══ Records to process

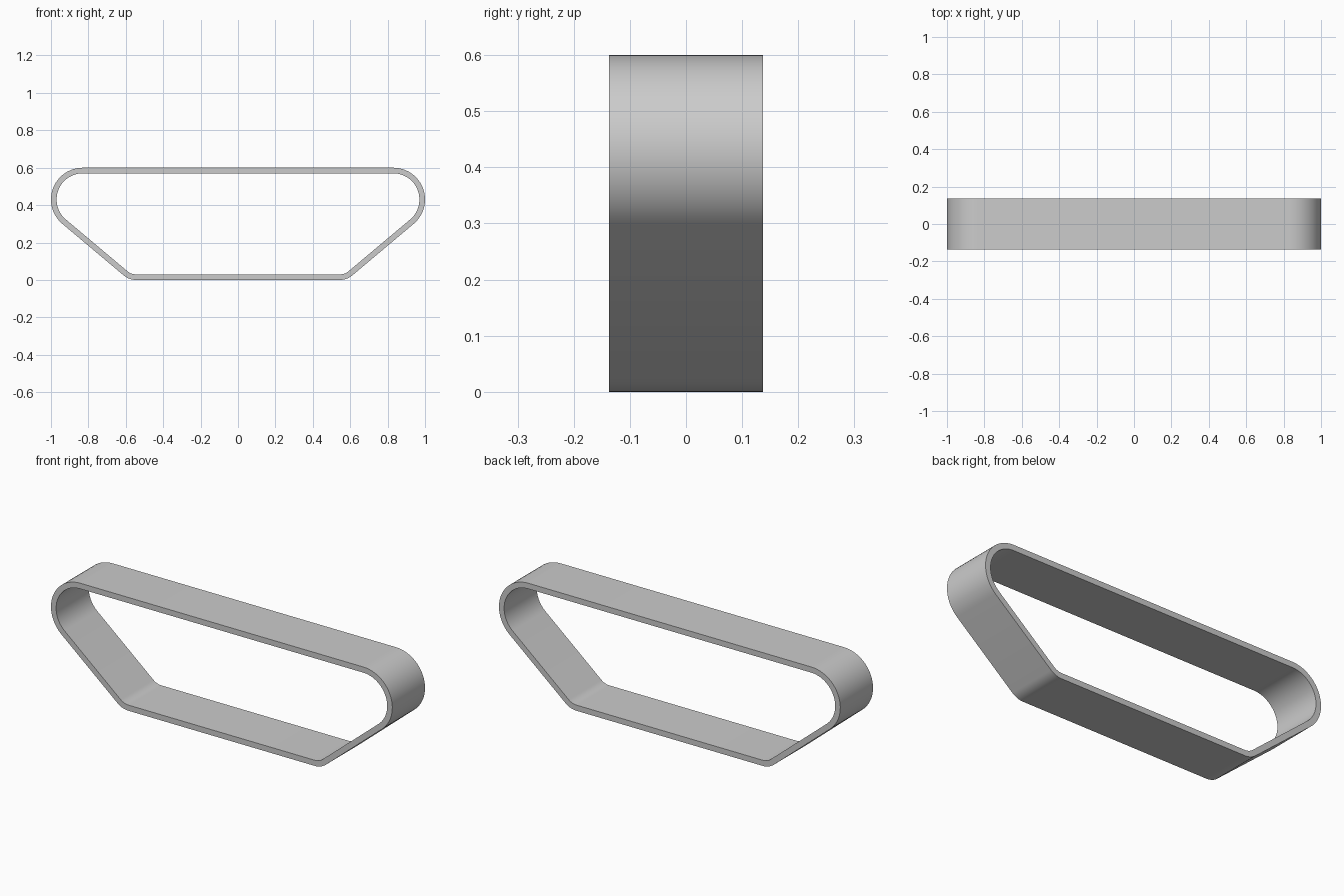
import bpy
import bmesh
from math import radians, cos, sin

cube = bpy.data.objects.get("Cube")
if cube:
    bpy.data.objects.remove(cube, do_unlink=True)

HALF_WIDTH = 0.137
THICKNESS = 0.03
SLOPE = 50          # direction of the sloped run's normal, degrees below horizontal
STEPS = 24

# Plain grey material
grey = bpy.data.materials.new("plain_grey")
grey.use_nodes = True
colour = (0.6, 0.6, 0.6, 1)
grey.diffuse_color = colour
grey.node_tree.nodes["Principled BSDF"].inputs["Base Color"].default_value = colour


def arc(cx, cz, radius, start, end, steps):
    angles = [radians(start + (end - start) * i / steps) for i in range(steps + 1)]
    return [(cx + radius * cos(a), cz + radius * sin(a)) for a in angles]


def belt_outline(inset):
    """Closed loop around two large upper rollers and two small lower ones."""
    half = arc(0.546, 0.10, 0.10 - inset, -90, -SLOPE, STEPS // 3)
    half += arc(0.83, 0.43, 0.17 - inset, -SLOPE, 90, STEPS)
    return half + [(-x, z) for x, z in reversed(half)]


# Belt: outer and inner loops on both sides, joined by quads
bm = bmesh.new()
loops = [[bm.verts.new((x, y, z)) for x, z in belt_outline(inset)]
         for inset, y in ((0, -HALF_WIDTH), (0, HALF_WIDTH),
                          (THICKNESS, HALF_WIDTH), (THICKNESS, -HALF_WIDTH))]
count = len(loops[0])
for k, loop in enumerate(loops):
    following = loops[(k + 1) % len(loops)]
    for i in range(count):
        j = (i + 1) % count
        bm.faces.new((loop[i], loop[j], following[j], following[i]))
bmesh.ops.recalc_face_normals(bm, faces=bm.faces)

mesh = bpy.data.meshes.new("track_belt")
bm.to_mesh(mesh)
bm.free()
mesh.materials.append(grey)
belt = bpy.data.objects.new("track_belt", mesh)
bpy.context.collection.objects.link(belt)

# Smooth bends with crisp rims
bpy.ops.object.select_all(action="DESELECT")
belt.select_set(True)
bpy.context.view_layer.objects.active = belt
bpy.ops.object.shade_smooth_by_angle(angle=radians(30))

════

* _How to complete this task_
Copy exactly, please, the span of lines that begins at the line with "bm.to_mesh(mesh)" and ends at the last line of the data, both included.

* _Response_
bm.to_mesh(mesh)
bm.free()
mesh.materials.append(grey)
belt = bpy.data.objects.new("track_belt", mesh)
bpy.context.collection.objects.link(belt)

# Smooth bends with crisp rims
bpy.ops.object.select_all(action="DESELECT")
belt.select_set(True)
bpy.context.view_layer.objects.active = belt
bpy.ops.object.shade_smooth_by_angle(angle=radians(30))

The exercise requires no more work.